═══ DATA PROVIDED ═══
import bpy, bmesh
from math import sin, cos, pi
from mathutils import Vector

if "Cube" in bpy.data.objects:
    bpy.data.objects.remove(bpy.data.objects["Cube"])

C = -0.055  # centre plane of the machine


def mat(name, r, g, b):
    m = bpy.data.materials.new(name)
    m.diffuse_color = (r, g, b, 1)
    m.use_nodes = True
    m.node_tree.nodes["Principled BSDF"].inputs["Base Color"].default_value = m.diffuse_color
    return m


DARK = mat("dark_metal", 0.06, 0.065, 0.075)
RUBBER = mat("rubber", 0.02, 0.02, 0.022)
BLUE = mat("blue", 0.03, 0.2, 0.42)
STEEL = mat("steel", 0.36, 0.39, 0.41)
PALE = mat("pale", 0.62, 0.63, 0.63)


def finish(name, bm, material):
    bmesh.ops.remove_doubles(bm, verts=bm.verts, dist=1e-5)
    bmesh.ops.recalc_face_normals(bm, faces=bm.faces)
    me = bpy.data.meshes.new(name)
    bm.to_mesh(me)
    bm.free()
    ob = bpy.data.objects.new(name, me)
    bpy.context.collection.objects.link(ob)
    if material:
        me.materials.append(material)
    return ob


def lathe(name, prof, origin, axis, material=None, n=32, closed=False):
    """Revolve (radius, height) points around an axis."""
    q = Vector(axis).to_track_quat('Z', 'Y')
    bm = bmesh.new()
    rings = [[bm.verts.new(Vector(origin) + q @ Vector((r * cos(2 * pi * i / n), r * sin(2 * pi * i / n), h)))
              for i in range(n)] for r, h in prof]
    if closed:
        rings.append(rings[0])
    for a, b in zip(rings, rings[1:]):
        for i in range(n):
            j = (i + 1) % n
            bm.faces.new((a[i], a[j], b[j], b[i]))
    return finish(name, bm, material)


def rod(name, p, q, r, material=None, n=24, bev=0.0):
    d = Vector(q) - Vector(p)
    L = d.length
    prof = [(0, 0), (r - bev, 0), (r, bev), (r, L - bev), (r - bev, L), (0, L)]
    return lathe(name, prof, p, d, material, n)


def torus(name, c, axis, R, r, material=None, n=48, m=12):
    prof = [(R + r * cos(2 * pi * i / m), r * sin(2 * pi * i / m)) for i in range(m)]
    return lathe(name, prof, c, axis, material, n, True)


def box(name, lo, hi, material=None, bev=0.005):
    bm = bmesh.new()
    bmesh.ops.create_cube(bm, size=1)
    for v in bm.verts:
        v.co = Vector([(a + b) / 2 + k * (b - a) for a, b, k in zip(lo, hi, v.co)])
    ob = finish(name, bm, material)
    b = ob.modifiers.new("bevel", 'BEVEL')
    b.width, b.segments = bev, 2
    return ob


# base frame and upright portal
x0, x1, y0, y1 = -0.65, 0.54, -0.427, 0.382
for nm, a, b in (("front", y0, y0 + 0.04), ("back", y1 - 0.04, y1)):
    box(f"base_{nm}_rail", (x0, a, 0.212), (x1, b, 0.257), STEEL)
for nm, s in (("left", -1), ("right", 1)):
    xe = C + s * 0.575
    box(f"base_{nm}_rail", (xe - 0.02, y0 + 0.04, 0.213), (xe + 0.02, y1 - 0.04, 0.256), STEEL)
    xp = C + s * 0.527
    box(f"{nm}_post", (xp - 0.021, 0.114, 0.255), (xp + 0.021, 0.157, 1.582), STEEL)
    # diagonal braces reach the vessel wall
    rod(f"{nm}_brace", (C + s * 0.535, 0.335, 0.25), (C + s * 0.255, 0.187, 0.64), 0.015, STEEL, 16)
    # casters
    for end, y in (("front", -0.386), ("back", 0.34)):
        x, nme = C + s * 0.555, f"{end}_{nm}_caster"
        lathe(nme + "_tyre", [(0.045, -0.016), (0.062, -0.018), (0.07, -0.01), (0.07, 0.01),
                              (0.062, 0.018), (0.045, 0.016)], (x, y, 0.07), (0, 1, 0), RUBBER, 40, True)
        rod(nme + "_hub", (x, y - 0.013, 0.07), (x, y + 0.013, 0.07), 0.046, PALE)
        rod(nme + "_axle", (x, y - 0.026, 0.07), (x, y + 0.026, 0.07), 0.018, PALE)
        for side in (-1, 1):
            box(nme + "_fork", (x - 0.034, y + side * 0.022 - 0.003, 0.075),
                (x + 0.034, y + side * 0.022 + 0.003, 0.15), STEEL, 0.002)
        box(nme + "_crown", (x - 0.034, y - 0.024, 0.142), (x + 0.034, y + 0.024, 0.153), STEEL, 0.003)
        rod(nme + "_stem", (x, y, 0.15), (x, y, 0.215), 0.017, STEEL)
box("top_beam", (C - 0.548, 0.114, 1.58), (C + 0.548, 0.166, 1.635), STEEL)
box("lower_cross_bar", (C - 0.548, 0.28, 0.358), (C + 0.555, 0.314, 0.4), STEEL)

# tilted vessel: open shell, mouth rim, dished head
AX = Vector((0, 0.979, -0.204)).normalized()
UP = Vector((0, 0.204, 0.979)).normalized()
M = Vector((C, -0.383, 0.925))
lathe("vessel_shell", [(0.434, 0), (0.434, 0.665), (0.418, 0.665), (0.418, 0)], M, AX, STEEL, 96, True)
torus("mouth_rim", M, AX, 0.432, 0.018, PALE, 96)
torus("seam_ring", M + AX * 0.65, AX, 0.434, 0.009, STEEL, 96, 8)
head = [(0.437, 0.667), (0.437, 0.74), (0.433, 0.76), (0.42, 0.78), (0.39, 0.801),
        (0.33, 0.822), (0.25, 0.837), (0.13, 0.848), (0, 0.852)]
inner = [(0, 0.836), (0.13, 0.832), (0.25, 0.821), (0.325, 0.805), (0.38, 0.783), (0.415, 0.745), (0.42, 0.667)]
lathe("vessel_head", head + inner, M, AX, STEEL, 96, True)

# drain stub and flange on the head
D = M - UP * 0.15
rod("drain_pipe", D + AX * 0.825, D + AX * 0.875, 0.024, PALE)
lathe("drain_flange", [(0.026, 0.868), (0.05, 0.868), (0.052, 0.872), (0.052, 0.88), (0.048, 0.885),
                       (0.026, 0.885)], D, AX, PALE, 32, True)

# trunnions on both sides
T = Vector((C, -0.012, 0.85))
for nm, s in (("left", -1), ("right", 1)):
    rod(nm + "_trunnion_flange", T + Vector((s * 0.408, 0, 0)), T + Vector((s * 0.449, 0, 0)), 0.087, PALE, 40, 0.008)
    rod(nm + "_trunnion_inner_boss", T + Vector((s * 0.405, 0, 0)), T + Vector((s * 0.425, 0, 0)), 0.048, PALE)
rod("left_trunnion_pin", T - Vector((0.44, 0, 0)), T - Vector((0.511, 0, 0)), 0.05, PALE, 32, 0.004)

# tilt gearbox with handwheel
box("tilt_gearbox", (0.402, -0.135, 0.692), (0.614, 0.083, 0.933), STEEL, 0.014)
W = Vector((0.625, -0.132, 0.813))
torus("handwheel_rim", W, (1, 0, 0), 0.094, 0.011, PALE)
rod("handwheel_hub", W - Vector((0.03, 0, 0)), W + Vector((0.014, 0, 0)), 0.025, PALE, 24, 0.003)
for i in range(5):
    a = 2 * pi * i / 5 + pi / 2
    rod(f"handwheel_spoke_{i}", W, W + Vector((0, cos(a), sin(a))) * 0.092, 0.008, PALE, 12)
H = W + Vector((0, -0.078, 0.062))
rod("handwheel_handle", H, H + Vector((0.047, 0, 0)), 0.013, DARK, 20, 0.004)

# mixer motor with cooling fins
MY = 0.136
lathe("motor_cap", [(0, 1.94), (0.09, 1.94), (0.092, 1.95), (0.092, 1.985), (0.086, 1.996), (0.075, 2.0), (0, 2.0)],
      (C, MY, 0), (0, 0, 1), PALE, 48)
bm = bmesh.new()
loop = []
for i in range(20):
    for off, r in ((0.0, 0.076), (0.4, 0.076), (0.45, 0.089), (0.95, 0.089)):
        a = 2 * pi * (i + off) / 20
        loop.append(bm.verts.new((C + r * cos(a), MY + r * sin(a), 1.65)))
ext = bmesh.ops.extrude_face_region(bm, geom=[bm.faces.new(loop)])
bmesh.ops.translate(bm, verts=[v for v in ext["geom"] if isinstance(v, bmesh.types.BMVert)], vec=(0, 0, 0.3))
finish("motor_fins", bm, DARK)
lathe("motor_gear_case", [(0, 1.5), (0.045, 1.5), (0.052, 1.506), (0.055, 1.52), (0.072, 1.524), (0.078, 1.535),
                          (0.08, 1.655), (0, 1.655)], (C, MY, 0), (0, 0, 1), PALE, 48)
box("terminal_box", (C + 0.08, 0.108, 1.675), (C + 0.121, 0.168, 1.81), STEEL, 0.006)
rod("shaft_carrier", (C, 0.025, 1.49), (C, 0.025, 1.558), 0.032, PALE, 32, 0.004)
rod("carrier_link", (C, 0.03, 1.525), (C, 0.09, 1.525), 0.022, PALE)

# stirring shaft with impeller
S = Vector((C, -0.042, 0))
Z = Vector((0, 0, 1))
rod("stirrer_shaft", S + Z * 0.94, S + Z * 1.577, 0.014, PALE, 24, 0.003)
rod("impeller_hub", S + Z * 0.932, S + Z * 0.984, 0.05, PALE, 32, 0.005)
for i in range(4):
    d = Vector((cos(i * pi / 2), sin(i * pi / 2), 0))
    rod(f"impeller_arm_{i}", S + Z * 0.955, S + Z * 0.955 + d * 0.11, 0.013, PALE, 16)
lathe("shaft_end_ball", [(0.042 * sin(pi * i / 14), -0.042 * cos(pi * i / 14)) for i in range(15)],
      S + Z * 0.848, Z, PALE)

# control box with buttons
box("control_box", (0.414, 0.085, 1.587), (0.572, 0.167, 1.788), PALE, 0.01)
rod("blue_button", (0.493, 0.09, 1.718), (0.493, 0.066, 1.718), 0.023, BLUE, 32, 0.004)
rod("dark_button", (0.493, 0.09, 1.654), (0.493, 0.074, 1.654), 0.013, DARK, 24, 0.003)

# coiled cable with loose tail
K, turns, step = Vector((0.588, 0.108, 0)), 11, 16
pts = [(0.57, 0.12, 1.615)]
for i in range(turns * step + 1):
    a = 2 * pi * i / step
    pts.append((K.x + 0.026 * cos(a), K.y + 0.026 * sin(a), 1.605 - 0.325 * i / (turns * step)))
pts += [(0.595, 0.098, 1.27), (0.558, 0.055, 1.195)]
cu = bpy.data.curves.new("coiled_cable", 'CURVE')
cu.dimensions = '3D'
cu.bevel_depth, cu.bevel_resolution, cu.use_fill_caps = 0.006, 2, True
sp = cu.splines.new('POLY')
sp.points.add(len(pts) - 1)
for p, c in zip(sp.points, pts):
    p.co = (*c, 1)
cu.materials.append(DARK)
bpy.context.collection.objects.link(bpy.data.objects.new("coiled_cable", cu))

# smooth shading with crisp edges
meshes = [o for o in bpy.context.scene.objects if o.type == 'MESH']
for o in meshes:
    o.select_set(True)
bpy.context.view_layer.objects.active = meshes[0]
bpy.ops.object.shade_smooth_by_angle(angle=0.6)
═══
* _TASK DESCRIPTION_: In the data above, retype exactly and only the lines between the one holding "for i in range(n)]" and the one holding "L = d.length", inclusive.

* _WRITTEN RESPONSE_:
              for i in range(n)] for r, h in prof]
    if closed:
        rings.append(rings[0])
    for a, b in zip(rings, rings[1:]):
        for i in range(n):
            j = (i + 1) % n
            bm.faces.new((a[i], a[j], b[j], b[i]))
    return finish(name, bm, material)


def rod(name, p, q, r, material=None, n=24, bev=0.0):
    d = Vector(q) - Vector(p)
    L = d.length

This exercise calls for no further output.